* [Your objective]: Copy the entries character for character.
○ ○ ○ ○
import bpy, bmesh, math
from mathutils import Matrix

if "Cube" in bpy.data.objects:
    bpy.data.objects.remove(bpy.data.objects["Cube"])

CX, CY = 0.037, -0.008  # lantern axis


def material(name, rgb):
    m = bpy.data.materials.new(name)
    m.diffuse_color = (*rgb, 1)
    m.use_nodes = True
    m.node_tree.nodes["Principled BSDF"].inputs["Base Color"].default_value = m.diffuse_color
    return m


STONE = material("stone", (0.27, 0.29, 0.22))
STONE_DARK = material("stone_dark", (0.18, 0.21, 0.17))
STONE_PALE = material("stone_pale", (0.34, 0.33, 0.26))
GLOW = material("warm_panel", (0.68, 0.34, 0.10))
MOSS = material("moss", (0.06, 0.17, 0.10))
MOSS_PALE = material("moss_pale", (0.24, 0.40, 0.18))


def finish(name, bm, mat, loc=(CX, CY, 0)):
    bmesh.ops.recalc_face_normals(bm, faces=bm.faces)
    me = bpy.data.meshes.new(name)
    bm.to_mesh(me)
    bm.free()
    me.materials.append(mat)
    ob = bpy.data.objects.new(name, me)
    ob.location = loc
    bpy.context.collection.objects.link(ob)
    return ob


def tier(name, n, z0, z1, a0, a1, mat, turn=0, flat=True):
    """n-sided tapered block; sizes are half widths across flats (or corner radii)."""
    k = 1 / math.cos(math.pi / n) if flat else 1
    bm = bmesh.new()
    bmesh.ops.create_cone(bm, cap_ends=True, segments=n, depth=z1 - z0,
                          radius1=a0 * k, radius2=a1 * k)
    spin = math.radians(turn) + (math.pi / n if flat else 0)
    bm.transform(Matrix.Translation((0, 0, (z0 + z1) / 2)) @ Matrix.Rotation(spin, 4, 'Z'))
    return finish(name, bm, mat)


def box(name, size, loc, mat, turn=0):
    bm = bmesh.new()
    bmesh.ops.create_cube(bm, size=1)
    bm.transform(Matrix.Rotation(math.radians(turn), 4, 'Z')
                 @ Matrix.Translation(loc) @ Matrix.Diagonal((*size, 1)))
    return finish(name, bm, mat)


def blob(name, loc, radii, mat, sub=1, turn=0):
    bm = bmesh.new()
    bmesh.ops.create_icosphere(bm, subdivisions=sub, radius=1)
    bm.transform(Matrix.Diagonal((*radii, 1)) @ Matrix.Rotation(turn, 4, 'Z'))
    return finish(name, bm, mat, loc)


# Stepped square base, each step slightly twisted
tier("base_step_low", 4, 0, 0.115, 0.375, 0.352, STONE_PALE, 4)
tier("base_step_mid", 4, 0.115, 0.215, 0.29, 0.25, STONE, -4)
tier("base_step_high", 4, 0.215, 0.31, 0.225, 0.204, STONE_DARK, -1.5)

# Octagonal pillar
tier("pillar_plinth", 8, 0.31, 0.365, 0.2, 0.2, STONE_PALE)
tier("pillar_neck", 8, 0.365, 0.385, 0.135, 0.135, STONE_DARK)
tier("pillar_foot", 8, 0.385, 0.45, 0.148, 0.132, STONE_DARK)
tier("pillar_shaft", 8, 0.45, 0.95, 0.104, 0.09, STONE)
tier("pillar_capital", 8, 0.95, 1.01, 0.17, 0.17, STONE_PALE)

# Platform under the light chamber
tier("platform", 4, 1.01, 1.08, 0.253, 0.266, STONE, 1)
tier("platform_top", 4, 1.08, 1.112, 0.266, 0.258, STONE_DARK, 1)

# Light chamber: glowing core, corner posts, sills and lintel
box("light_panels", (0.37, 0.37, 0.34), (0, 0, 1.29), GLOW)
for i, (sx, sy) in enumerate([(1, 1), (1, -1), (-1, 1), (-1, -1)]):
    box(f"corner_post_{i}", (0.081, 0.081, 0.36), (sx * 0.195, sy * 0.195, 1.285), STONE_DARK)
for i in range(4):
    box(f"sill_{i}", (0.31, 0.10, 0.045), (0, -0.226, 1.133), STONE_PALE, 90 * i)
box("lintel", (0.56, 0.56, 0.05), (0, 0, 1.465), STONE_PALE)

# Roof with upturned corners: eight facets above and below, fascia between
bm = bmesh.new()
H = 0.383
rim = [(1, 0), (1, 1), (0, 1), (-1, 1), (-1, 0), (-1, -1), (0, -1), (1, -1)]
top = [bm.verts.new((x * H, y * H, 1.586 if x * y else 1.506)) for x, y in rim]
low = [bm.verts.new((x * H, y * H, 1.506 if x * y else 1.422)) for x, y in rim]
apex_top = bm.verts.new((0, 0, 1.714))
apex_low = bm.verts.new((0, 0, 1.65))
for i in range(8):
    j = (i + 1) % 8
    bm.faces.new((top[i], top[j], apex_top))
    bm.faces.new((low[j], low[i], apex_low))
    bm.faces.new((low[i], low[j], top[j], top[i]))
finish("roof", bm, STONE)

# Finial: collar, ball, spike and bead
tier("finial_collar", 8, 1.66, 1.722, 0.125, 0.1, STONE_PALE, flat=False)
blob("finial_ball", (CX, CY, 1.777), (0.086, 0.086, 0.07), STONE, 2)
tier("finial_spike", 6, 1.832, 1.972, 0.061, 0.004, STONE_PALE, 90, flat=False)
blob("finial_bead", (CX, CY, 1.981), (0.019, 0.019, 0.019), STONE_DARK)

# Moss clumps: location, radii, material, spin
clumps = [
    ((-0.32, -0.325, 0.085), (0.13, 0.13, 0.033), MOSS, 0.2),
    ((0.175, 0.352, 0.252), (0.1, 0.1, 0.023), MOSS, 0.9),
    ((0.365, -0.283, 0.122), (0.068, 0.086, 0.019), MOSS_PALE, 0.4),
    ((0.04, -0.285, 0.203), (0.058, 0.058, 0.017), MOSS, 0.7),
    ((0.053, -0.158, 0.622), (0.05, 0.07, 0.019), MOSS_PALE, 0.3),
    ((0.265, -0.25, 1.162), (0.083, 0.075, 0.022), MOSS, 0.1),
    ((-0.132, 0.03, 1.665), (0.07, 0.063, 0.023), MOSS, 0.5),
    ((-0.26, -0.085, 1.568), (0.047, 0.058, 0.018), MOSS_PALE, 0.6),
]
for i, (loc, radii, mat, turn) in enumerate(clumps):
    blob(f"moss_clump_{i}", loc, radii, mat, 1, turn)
○ ○ ○ ○
* [Output]:
import bpy, bmesh, math
from mathutils import Matrix

if "Cube" in bpy.data.objects:
    bpy.data.objects.remove(bpy.data.objects["Cube"])

CX, CY = 0.037, -0.008  # lantern axis


def material(name, rgb):
    m = bpy.data.materials.new(name)
    m.diffuse_color = (*rgb, 1)
    m.use_nodes = True
    m.node_tree.nodes["Principled BSDF"].inputs["Base Color"].default_value = m.diffuse_color
    return m


STONE = material("stone", (0.27, 0.29, 0.22))
STONE_DARK = material("stone_dark", (0.18, 0.21, 0.17))
STONE_PALE = material("stone_pale", (0.34, 0.33, 0.26))
GLOW = material("warm_panel", (0.68, 0.34, 0.10))
MOSS = material("moss", (0.06, 0.17, 0.10))
MOSS_PALE = material("moss_pale", (0.24, 0.40, 0.18))


def finish(name, bm, mat, loc=(CX, CY, 0)):
    bmesh.ops.recalc_face_normals(bm, faces=bm.faces)
    me = bpy.data.meshes.new(name)
    bm.to_mesh(me)
    bm.free()
    me.materials.append(mat)
    ob = bpy.data.objects.new(name, me)
    ob.location = loc
    bpy.context.collection.objects.link(ob)
    return ob


def tier(name, n, z0, z1, a0, a1, mat, turn=0, flat=True):
    """n-sided tapered block; sizes are half widths across flats (or corner radii)."""
    k = 1 / math.cos(math.pi / n) if flat else 1
    bm = bmesh.new()
    bmesh.ops.create_cone(bm, cap_ends=True, segments=n, depth=z1 - z0,
                          radius1=a0 * k, radius2=a1 * k)
    spin = math.radians(turn) + (math.pi / n if flat else 0)
    bm.transform(Matrix.Translation((0, 0, (z0 + z1) / 2)) @ Matrix.Rotation(spin, 4, 'Z'))
    return finish(name, bm, mat)


def box(name, size, loc, mat, turn=0):
    bm = bmesh.new()
    bmesh.ops.create_cube(bm, size=1)
    bm.transform(Matrix.Rotation(math.radians(turn), 4, 'Z')
                 @ Matrix.Translation(loc) @ Matrix.Diagonal((*size, 1)))
    return finish(name, bm, mat)


def blob(name, loc, radii, mat, sub=1, turn=0):
    bm = bmesh.new()
    bmesh.ops.create_icosphere(bm, subdivisions=sub, radius=1)
    bm.transform(Matrix.Diagonal((*radii, 1)) @ Matrix.Rotation(turn, 4, 'Z'))
    return finish(name, bm, mat, loc)


# Stepped square base, each step slightly twisted
tier("base_step_low", 4, 0, 0.115, 0.375, 0.352, STONE_PALE, 4)
tier("base_step_mid", 4, 0.115, 0.215, 0.29, 0.25, STONE, -4)
tier("base_step_high", 4, 0.215, 0.31, 0.225, 0.204, STONE_DARK, -1.5)

# Octagonal pillar
tier("pillar_plinth", 8, 0.31, 0.365, 0.2, 0.2, STONE_PALE)
tier("pillar_neck", 8, 0.365, 0.385, 0.135, 0.135, STONE_DARK)
tier("pillar_foot", 8, 0.385, 0.45, 0.148, 0.132, STONE_DARK)
tier("pillar_shaft", 8, 0.45, 0.95, 0.104, 0.09, STONE)
tier("pillar_capital", 8, 0.95, 1.01, 0.17, 0.17, STONE_PALE)

# Platform under the light chamber
tier("platform", 4, 1.01, 1.08, 0.253, 0.266, STONE, 1)
tier("platform_top", 4, 1.08, 1.112, 0.266, 0.258, STONE_DARK, 1)

# Light chamber: glowing core, corner posts, sills and lintel
box("light_panels", (0.37, 0.37, 0.34), (0, 0, 1.29), GLOW)
for i, (sx, sy) in enumerate([(1, 1), (1, -1), (-1, 1), (-1, -1)]):
    box(f"corner_post_{i}", (0.081, 0.081, 0.36), (sx * 0.195, sy * 0.195, 1.285), STONE_DARK)
for i in range(4):
    box(f"sill_{i}", (0.31, 0.10, 0.045), (0, -0.226, 1.133), STONE_PALE, 90 * i)
box("lintel", (0.56, 0.56, 0.05), (0, 0, 1.465), STONE_PALE)

# Roof with upturned corners: eight facets above and below, fascia between
bm = bmesh.new()
H = 0.383
rim = [(1, 0), (1, 1), (0, 1), (-1, 1), (-1, 0), (-1, -1), (0, -1), (1, -1)]
top = [bm.verts.new((x * H, y * H, 1.586 if x * y else 1.506)) for x, y in rim]
low = [bm.verts.new((x * H, y * H, 1.506 if x * y else 1.422)) for x, y in rim]
apex_top = bm.verts.new((0, 0, 1.714))
apex_low = bm.verts.new((0, 0, 1.65))
for i in range(8):
    j = (i + 1) % 8
    bm.faces.new((top[i], top[j], apex_top))
    bm.faces.new((low[j], low[i], apex_low))
    bm.faces.new((low[i], low[j], top[j], top[i]))
finish("roof", bm, STONE)

# Finial: collar, ball, spike and bead
tier("finial_collar", 8, 1.66, 1.722, 0.125, 0.1, STONE_PALE, flat=False)
blob("finial_ball", (CX, CY, 1.777), (0.086, 0.086, 0.07), STONE, 2)
tier("finial_spike", 6, 1.832, 1.972, 0.061, 0.004, STONE_PALE, 90, flat=False)
blob("finial_bead", (CX, CY, 1.981), (0.019, 0.019, 0.019), STONE_DARK)

# Moss clumps: location, radii, material, spin
clumps = [
    ((-0.32, -0.325, 0.085), (0.13, 0.13, 0.033), MOSS, 0.2),
    ((0.175, 0.352, 0.252), (0.1, 0.1, 0.023), MOSS, 0.9),
    ((0.365, -0.283, 0.122), (0.068, 0.086, 0.019), MOSS_PALE, 0.4),
    ((0.04, -0.285, 0.203), (0.058, 0.058, 0.017), MOSS, 0.7),
    ((0.053, -0.158, 0.622), (0.05, 0.07, 0.019), MOSS_PALE, 0.3),
    ((0.265, -0.25, 1.162), (0.083, 0.075, 0.022), MOSS, 0.1),
    ((-0.132, 0.03, 1.665), (0.07, 0.063, 0.023), MOSS, 0.5),
    ((-0.26, -0.085, 1.568), (0.047, 0.058, 0.018), MOSS_PALE, 0.6),
]
for i, (loc, radii, mat, turn) in enumerate(clumps):
    blob(f"moss_clump_{i}", loc, radii, mat, 1, turn)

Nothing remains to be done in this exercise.